EXERCISE - Below are lines of data, and only some are wanted. Please repeat exactly those from the line that has "(0, 0.3), charcoal)" through the line that has "0, 0.1), olive)".

:: DATA FOR PROCESSING ::

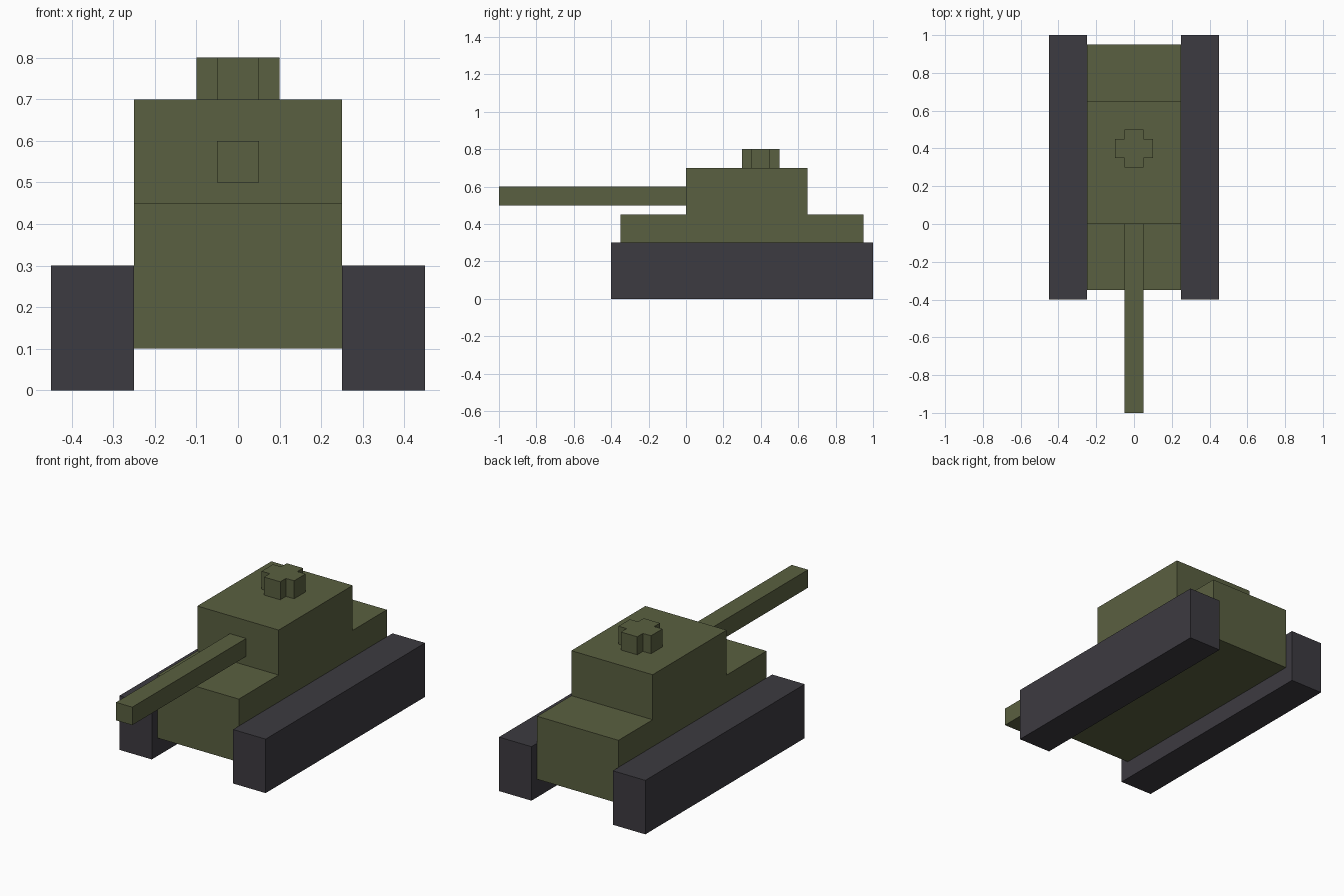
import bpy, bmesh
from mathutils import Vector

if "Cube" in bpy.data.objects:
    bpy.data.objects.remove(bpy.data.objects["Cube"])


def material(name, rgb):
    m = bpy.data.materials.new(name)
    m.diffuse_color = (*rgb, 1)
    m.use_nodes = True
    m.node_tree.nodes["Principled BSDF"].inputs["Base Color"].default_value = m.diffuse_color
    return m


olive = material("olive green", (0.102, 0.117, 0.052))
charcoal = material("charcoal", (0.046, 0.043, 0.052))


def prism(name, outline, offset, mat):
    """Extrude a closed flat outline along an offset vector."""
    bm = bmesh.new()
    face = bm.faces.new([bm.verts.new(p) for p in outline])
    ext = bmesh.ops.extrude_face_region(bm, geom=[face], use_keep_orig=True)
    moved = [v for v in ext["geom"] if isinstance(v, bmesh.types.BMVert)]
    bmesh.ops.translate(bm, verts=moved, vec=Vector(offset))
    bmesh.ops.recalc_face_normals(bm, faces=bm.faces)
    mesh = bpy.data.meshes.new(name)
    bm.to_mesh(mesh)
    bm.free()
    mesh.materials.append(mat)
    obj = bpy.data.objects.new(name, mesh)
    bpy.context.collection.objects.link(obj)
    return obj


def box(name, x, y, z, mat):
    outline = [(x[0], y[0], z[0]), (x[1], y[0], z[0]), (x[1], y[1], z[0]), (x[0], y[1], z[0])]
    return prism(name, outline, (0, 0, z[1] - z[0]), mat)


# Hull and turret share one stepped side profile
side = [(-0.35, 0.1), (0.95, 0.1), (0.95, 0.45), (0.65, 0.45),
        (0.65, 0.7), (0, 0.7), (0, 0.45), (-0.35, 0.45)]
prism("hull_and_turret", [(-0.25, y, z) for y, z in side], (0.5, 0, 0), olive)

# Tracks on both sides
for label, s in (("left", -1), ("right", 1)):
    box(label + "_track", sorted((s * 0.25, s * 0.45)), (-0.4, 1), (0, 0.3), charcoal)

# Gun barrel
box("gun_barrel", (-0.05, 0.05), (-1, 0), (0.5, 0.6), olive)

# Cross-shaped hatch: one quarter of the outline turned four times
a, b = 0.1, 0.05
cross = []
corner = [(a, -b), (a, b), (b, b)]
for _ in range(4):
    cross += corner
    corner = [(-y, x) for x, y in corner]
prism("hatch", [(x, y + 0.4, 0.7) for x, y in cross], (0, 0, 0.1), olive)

:::
:: DATA FOR PROCESSING ::

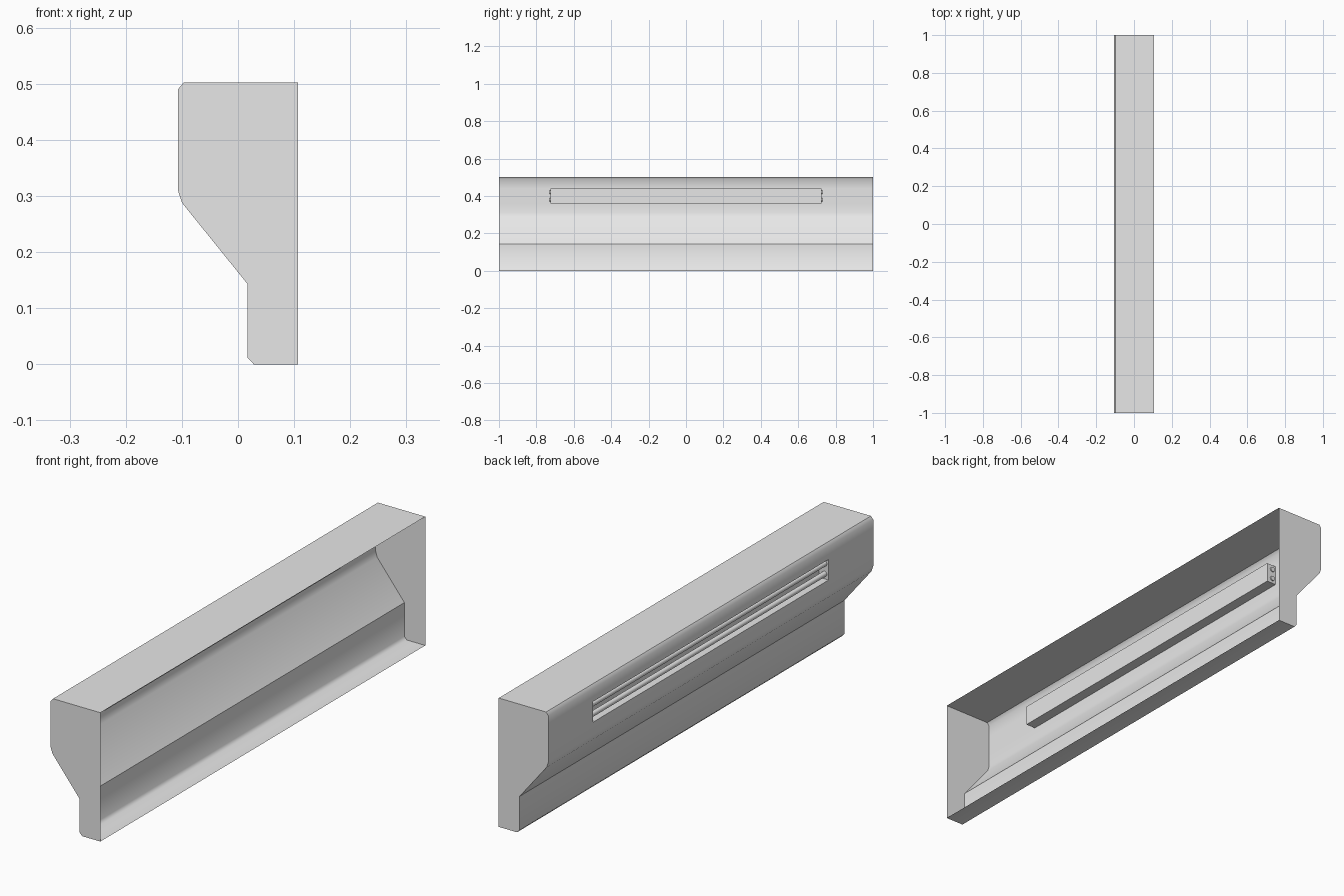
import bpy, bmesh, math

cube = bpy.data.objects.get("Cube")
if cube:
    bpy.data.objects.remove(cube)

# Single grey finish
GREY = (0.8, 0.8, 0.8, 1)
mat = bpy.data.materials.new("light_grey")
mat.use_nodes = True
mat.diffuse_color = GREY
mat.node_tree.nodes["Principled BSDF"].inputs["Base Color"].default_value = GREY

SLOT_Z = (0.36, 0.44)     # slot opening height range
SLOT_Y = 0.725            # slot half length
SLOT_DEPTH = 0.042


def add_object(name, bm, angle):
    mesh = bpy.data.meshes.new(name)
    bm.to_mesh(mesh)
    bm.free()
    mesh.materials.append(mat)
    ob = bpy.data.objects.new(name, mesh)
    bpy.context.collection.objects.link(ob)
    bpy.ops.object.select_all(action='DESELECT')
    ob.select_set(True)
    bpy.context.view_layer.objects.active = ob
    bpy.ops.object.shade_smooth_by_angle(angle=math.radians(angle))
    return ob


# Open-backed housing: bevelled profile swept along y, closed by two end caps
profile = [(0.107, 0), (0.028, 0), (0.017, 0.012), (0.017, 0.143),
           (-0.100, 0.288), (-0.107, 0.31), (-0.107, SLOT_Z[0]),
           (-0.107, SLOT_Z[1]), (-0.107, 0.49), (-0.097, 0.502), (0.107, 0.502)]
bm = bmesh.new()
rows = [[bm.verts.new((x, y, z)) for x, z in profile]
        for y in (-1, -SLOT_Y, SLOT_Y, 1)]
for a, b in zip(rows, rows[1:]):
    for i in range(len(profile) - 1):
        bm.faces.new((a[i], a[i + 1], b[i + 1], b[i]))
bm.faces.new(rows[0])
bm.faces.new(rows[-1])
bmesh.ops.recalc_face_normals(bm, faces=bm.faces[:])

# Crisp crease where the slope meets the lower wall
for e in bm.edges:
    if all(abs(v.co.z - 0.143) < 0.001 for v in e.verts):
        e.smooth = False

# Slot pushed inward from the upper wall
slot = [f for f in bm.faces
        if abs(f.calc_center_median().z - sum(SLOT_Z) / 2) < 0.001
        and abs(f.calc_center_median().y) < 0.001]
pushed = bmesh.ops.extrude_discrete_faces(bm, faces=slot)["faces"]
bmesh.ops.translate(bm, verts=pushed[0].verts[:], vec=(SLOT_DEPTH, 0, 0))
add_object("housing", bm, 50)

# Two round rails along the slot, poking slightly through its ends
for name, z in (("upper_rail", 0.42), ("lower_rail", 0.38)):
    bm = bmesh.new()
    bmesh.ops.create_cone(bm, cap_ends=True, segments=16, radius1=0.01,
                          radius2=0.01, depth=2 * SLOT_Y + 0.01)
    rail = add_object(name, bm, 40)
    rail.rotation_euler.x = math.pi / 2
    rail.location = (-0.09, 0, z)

:::

REPLY TO THE EXERCISE -
    box(label + "_track", sorted((s * 0.25, s * 0.45)), (-0.4, 1), (0, 0.3), charcoal)

# Gun barrel
box("gun_barrel", (-0.05, 0.05), (-1, 0), (0.5, 0.6), olive)

# Cross-shaped hatch: one quarter of the outline turned four times
a, b = 0.1, 0.05
cross = []
corner = [(a, -b), (a, b), (b, b)]
for _ in range(4):
    cross += corner
    corner = [(-y, x) for x, y in corner]
prism("hatch", [(x, y + 0.4, 0.7) for x, y in cross], (0, 0, 0.1), olive)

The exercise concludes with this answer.